Most governments raise a lot of debt (short, medium and long term) to finance investment and expenditure.

Some basic government bonds

Gilts (UK)

  • A gilt is a UK Government liability in sterling, issued by HM Treasury and listed on the London Stock Exchange
  • The term “gilt” or “gilt-edged security” is a reference to the primary characteristic of gilts as an investment: their security
  • This is a reflection of the fact that the British Government has never failed to make interest or principal payments on gilts as they fall due
  • These have a maturity of 5, 10, 30 and 50 years

US Treasury – Bills, Notes and Bonds

The US treasury issues a number of securities to raise money required for various government program

These are three key types of securities

  • Treasury Bills (T-Bills) have a maturity of < 1 year
  • Treasury Notes (T-Notes) have a maturity of 2, 3, 5, 7 and 10 years
  • Treasury Bonds (T-Bond) have a maturity of 30 years

Japanese Government Bonds (JGB)

JGB’s are issued by the Japanese government, which is responsible for interest and principal payments

Payment is guaranteed by the Government

  • JGB’s are a financial product traded in the market. So, you don’t need to wait for maturity.
  • The principal amount will be paid at maturity
  • Maturities can vary from 2 to 40 years

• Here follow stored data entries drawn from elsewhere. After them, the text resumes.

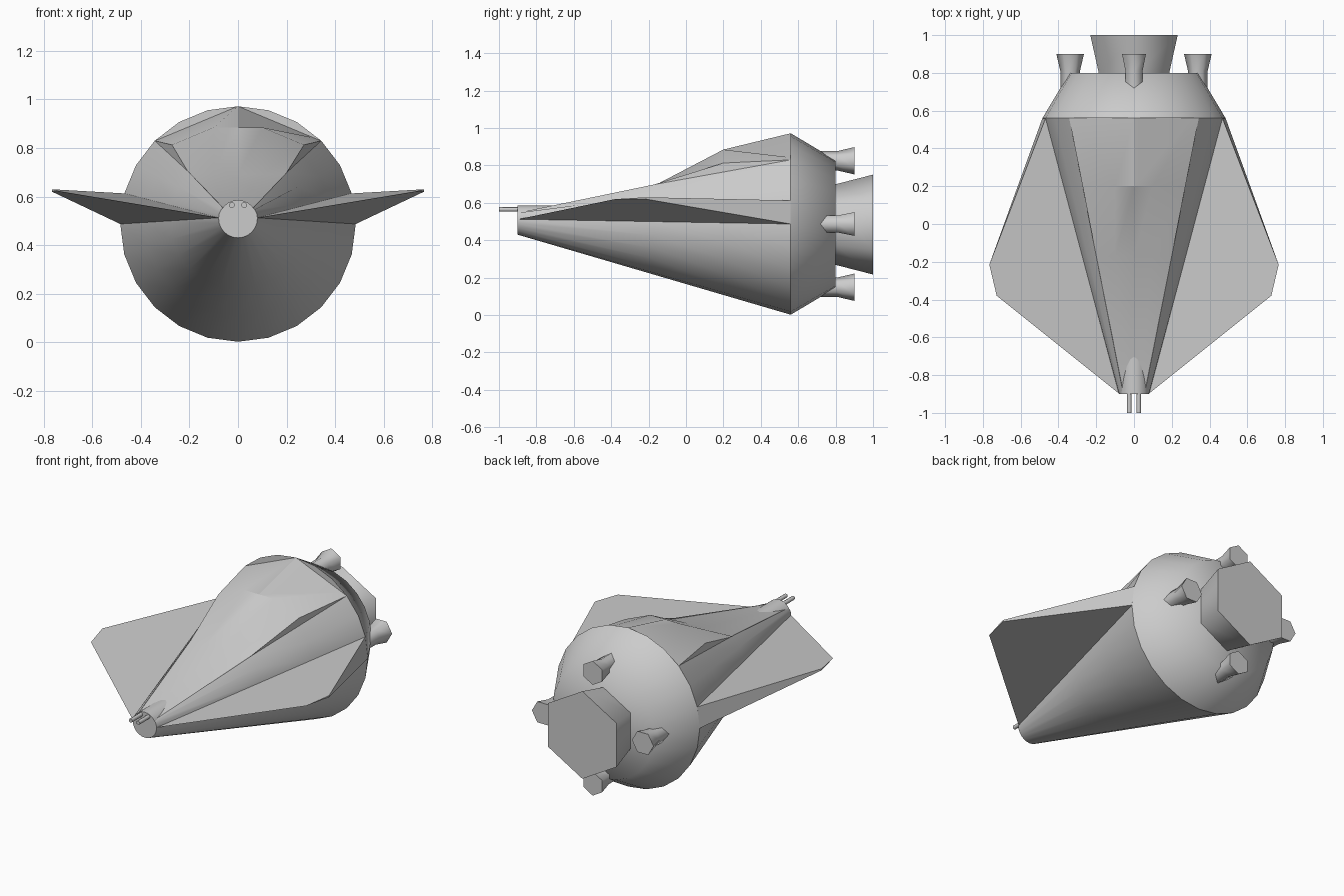
import bpy, math
from math import sin, cos, pi, radians

if "Cube" in bpy.data.objects:
    bpy.data.objects.remove(bpy.data.objects["Cube"])


def make(name, verts, faces, angle=35, mirror=False):
    """Mesh object with consistent normals and angle-based smoothing."""
    import bmesh
    me = bpy.data.meshes.new(name)
    me.from_pydata(verts, [], faces)
    bm = bmesh.new()
    bm.from_mesh(me)
    bmesh.ops.remove_doubles(bm, verts=bm.verts, dist=0.0005)
    bmesh.ops.recalc_face_normals(bm, faces=bm.faces)
    bm.to_mesh(me)
    bm.free()
    me.shade_smooth()
    me.set_sharp_from_angle(angle=radians(angle))
    ob = bpy.data.objects.new(name, me)
    bpy.context.collection.objects.link(ob)
    if mirror:
        mod = ob.modifiers.new("mirror", 'MIRROR')
        mod.use_mirror_merge = False
    return ob


def loft(name, rings, angle=35, mirror=False):
    """Skin a list of equal-length rings and cap both ends."""
    n = len(rings[0])
    verts = [p for r in rings for p in r]
    faces = [list(range(n)), list(range(len(verts) - n, len(verts)))]
    for k in range(len(rings) - 1):
        for i in range(n):
            j = (i + 1) % n
            faces.append([k * n + i, k * n + j, (k + 1) * n + j, (k + 1) * n + i])
    return make(name, verts, faces, angle, mirror)


def tube(name, x, z, sides, profile, angle=35, start=0.0, mirror=False):
    """Turned part along y; profile is (y, radius) pairs."""
    rings = [[(x + r * sin(start + 2 * pi * i / sides), y,
               z + r * cos(start + 2 * pi * i / sides)) for i in range(sides)]
             for y, r in profile]
    return loft(name, rings, angle, mirror)


CZ = 0.487  # engine axis height

# Hull: 24-sided cone whose upper quarter is reshaped into a faceted canopy
# section: y, then canopy corner, shoulder and middle as (x, z)
sections = [
    (-0.90, (0.055, 0.547), (0.03, 0.547), (0, 0.547)),
    (-0.17, (0.20, 0.692), (0.10, 0.692), (0, 0.692)),
    (0.20, (0.272, 0.813), (0.10, 0.885), (0, 0.885)),
    (0.56, (0.343, 0.83), (0.31, 0.843), (0, 0.972)),
]
rings = []
for y, corner, shoulder, mid in sections:
    t = (y + 0.9) / 1.46
    r, c = 0.08 + 0.405 * t, 0.51 + (CZ - 0.51) * t
    ring = []
    for i in range(3, 22):
        a = radians(15 * i)
        z = c + r * cos(a)
        if y < -0.5:
            z = min(z, 0.547)
        ring.append((r * sin(a), y, z))
    top = [(-corner[0], corner[1]), (-shoulder[0], shoulder[1]), mid, shoulder, corner]
    ring += [(x, y, z) for x, z in top]
    rings.append(ring)
loft("hull", rings, 25)

# Tapered tail section
tube("tail_section", 0, CZ, 24, [(0.56, 0.485), (0.80, 0.342)], 65)

# Wedge-shaped wings
wing = [(0.077, -0.90, 0.512), (0.468, 0.56, 0.613), (0.485, 0.56, CZ),
        (0.727, -0.38, 0.62), (0.766, -0.215, 0.63), (0.766, -0.215, 0.62)]
make("wings", wing, [(0, 3, 4, 1), (0, 2, 5, 3), (1, 4, 5, 2), (3, 5, 4), (0, 1, 2)],
     20, True)

# Main hexagonal engine bell
tube("main_engine", 0, CZ - 0.003, 6, [(0.79, 0.213), (1.0, 0.267)], 65)

# Four small thrusters around it
for k in range(4):
    a = k * pi / 2
    tube("thruster_%d" % k, 0.338 * sin(a), CZ + 0.338 * cos(a), 6,
         [(0.66, 0.052), (0.81, 0.052), (0.90, 0.073)], 65, a)

# Nose gun housing and twin barrels
tube("gun_housing", 0, 0.508, 24, [(-0.90, 0.078), (-0.70, 0.078)])
tube("gun_barrels", 0.025, 0.565, 8, [(-1.0, 0.012), (-0.85, 0.012)], 50, mirror=True)
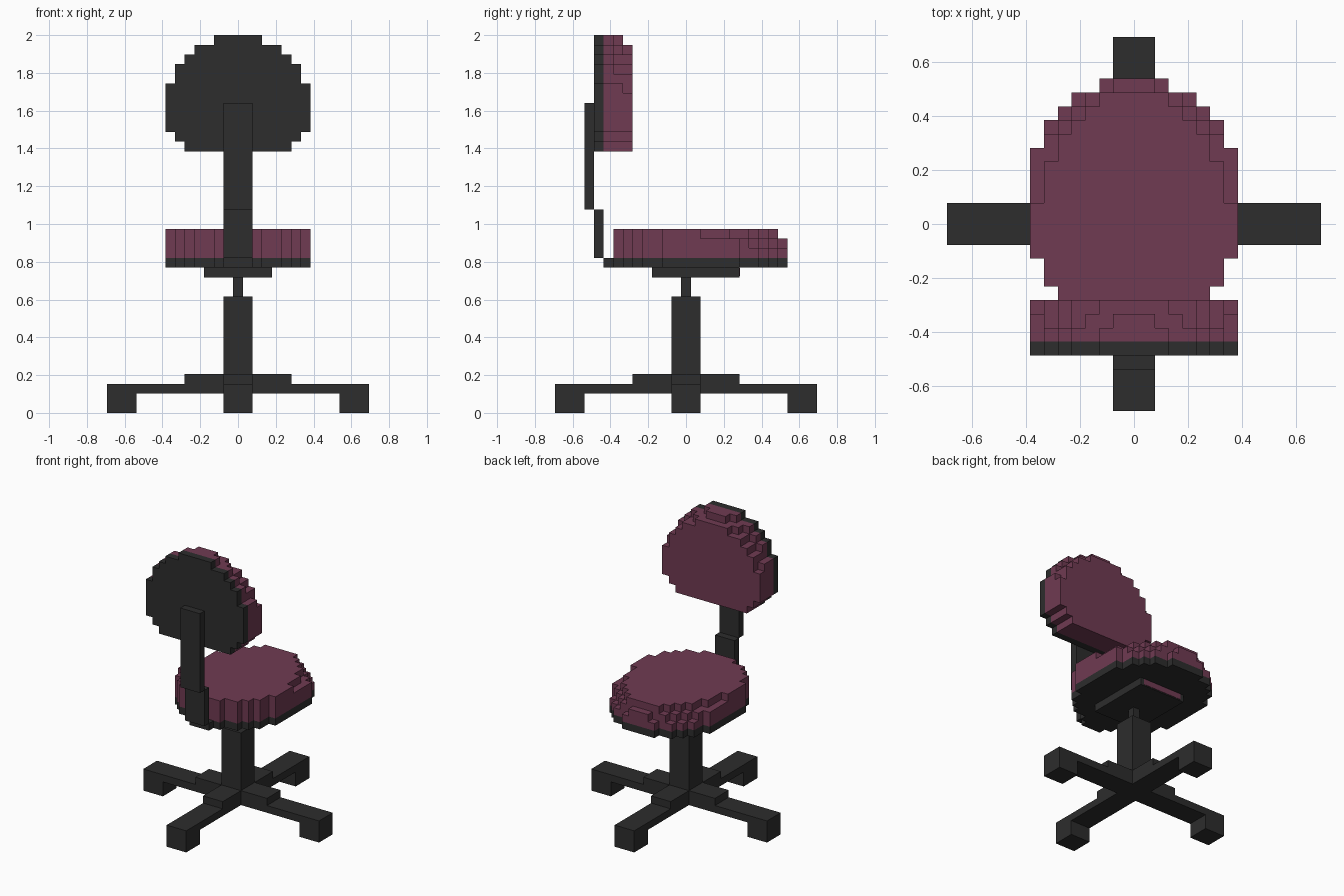
import bpy, bmesh
from mathutils import Vector

cube = bpy.data.objects.get("Cube")
if cube:
    bpy.data.objects.remove(cube, do_unlink=True)

U = 2 / 39  # one block of the stepped design


def material(name, rgb):
    m = bpy.data.materials.new(name)
    m.diffuse_color = (*rgb, 1)
    m.use_nodes = True
    bsdf = m.node_tree.nodes["Principled BSDF"]
    bsdf.inputs["Base Color"].default_value = (*rgb, 1)
    bsdf.inputs["Roughness"].default_value = 0.8
    return m


DARK = material("charcoal plastic", (0.026, 0.026, 0.026))
PLUM = material("plum fabric", (0.160, 0.043, 0.085))


def finish(bm, name, mat):
    bmesh.ops.recalc_face_normals(bm, faces=bm.faces)
    bmesh.ops.scale(bm, vec=(U, U, U), verts=bm.verts)
    me = bpy.data.meshes.new(name)
    bm.to_mesh(me)
    bm.free()
    me.materials.append(mat)
    ob = bpy.data.objects.new(name, me)
    bpy.context.collection.objects.link(ob)
    return ob


def add_box(bm, x, y, z):
    """Box from (min, max) ranges in block units."""
    verts = bmesh.ops.create_cube(bm, size=1)["verts"]
    for v in verts:
        v.co = Vector([(r[0] + r[1]) / 2 + c * (r[1] - r[0])
                       for c, r in zip(v.co, (x, y, z))])


def boxes(name, mat, *ranges):
    bm = bmesh.new()
    for r in ranges:
        add_box(bm, *r)
    return finish(bm, name, mat)


def add_slab(bm, start, rows, depth, upright):
    """Stepped, mirrored outline. rows = (end, half width); depth = (from, to)."""
    side, lo = [], start
    for hi, w in rows:
        side += [(w, lo), (w, hi)]
        lo = hi
    outline = side + [(-w, t) for w, t in reversed(side)]
    place = (lambda a, t, d: (a, d, t)) if upright else (lambda a, t, d: (a, t, d))
    face = bm.faces.new([bm.verts.new(place(a, t, depth[0])) for a, t in outline])
    ext = bmesh.ops.extrude_face_region(bm, geom=[face], use_keep_orig=True)
    shift = Vector(place(0, 0, depth[1] - depth[0]))
    for v in ext["geom"]:
        if isinstance(v, bmesh.types.BMVert):
            v.co += shift


def slabs(name, mat, start, layers, upright=False):
    bm = bmesh.new()
    for rows, depth in layers:
        add_slab(bm, start, rows, depth, upright)
    return finish(bm, name, mat)


# Four-armed foot with a raised cross in the middle
MID = (-1.5, 1.5)
boxes("base_arms", DARK,
      ((-13.5, 13.5), MID, (2, 3)),
      (MID, (1.5, 13.5), (2, 3)), (MID, (-13.5, -1.5), (2, 3)))
boxes("base_cross", DARK,
      ((-5.5, 5.5), MID, (3, 4)),
      (MID, (1.5, 5.5), (3, 4)), (MID, (-5.5, -1.5), (3, 4)))
for label, s in (("right", -1), ("left", 1)):
    r = tuple(sorted((s * 10.5, s * 13.5)))
    boxes(f"{label}_foot", DARK, (r, MID, (0, 2)))
for label, s in (("front", -1), ("back", 1)):
    r = tuple(sorted((s * 10.5, s * 13.5)))
    boxes(f"{label}_foot", DARK, (MID, r, (0, 2)))

# Column and seat mount
boxes("column", DARK, (MID, MID, (4, 12)))
boxes("lift_rod", DARK, ((-0.5, 0.5), (-0.5, 0.5), (12, 14)))
boxes("mount_plate", DARK, ((-3.5, 3.5), (-3.5, 5.5), (14, 15)))
boxes("mount_strip", PLUM, ((-3, 3), (5.5, 5.55), (14.15, 14.95)))

# Seat: rounded outline, the upper cushion layers step in toward +y
TAIL = [(-6.5, 2.5), (-5.5, 4.5), (-4.5, 5.5), (-2.5, 6.5)]
FULL = TAIL + [(5.5, 7.5), (7.5, 6.5), (8.5, 5.5), (9.5, 4.5), (10.5, 2.5)]
MIDDLE = TAIL + [(5.5, 7.5), (6.5, 6.5), (7.5, 5.5), (8.5, 4.5), (9.5, 3.5), (10.5, 1.5)]
TOP = TAIL + [(1.5, 7.5), (4.5, 6.5), (6.5, 5.5), (7.5, 4.5), (8.5, 3.5), (9.5, 2.5)]
slabs("seat_pan", DARK, -7.5, [(FULL, (15, 16))])
slabs("seat_cushion", PLUM, -7.5,
      [(FULL, (16, 17)), (MIDDLE, (17, 18)), (TOP, (18, 19))])

# Backrest support
boxes("support_tab", DARK, (MID, (-8.5, -7.5), (15, 16)))
boxes("lower_support", DARK, (MID, (-9.5, -8.5), (16, 21)))
boxes("upper_support", DARK, (MID, (-10.5, -9.5), (21, 32)))

# Backrest: shell plus cushion that steps in toward the top
FOOT = [(28, 5.5), (29, 6.5)]
SHELL = FOOT + [(34, 7.5), (36, 6.5), (37, 5.5), (38, 4.5), (39, 2.5)]
INNER = FOOT + [(34, 7.5), (35, 6.5), (36, 5.5), (37, 4.5), (38, 3.5), (39, 1.5)]
FRONT = FOOT + [(33, 7.5), (35, 6.5), (36, 5.5), (37, 4.5), (38, 2.5)]
slabs("backrest_shell", DARK, 27, [(SHELL, (-9.5, -8.5))], True)
slabs("backrest_cushion", PLUM, 27,
      [(SHELL, (-8.5, -7.5)), (INNER, (-7.5, -6.5)), (FRONT, (-6.5, -5.5))], True)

Government Securities and Types

Selected Countries

FI Country Bonds

 

The next topic will be on Fixed Income Security types and features.

Bonds Basics

A bond is a borrowing (or lending) and is a loan in structure.

Let us look at a loan transaction.
Lender: Gives Money. For a period of time. At a rate of interest.

Borrower: Borrows for this period of time. Has to pay regular interest and finally the principal amount at maturity.

fincome 1

What are the challenges?

Lender does not get his money till maturity – Liquidity Risk
This is the chief problem in a loan transaction which is one to one (OTC).
Borrower may default – Credit Risk. We will look at this later.

What is a Bond?

A bond also called a Fixed Income Security .

  • A bond is a financial security that promises to pay a fixed income stream at fixed dates in the future
  • Issued by governments, state agencies municipalities and corporations
  • When a corporation or government wants to borrow money, it often sells a bond

 

So we have the issuer of a bond (borrower) and the investor of the bond (lender)

Key Features

The borrower promises to give the investor:

  • Regular interest or coupon payments every period until the bond matures.
  • The face value of the bond when it matures

Bonds are characterized by

  • Maturity date
  • Face, par or principal value
  • Interest Rate (or Coupon Rate)
  • Number of interest payments per year (typically 2; also called coupon payments)

Loans are classified by the initial maturity or tenor of the borrowing

Fincome Loan types

Loans are also classified by the Issuer of the loan

Fincome Issuer

Combining the two we see a loan has two key principal characteristics – issuer and duration of borrowing

Fincome IssuerMaturity

What are the benefits of bonds to investors?

  • Investors receive ‘coupon’ also known as the interest payment.
  • On maturity, investors receive back the principal which they had originally invested
  • Depending on the quality of the borrower, the investor derives a measure of comfort regarding the safety of his investment.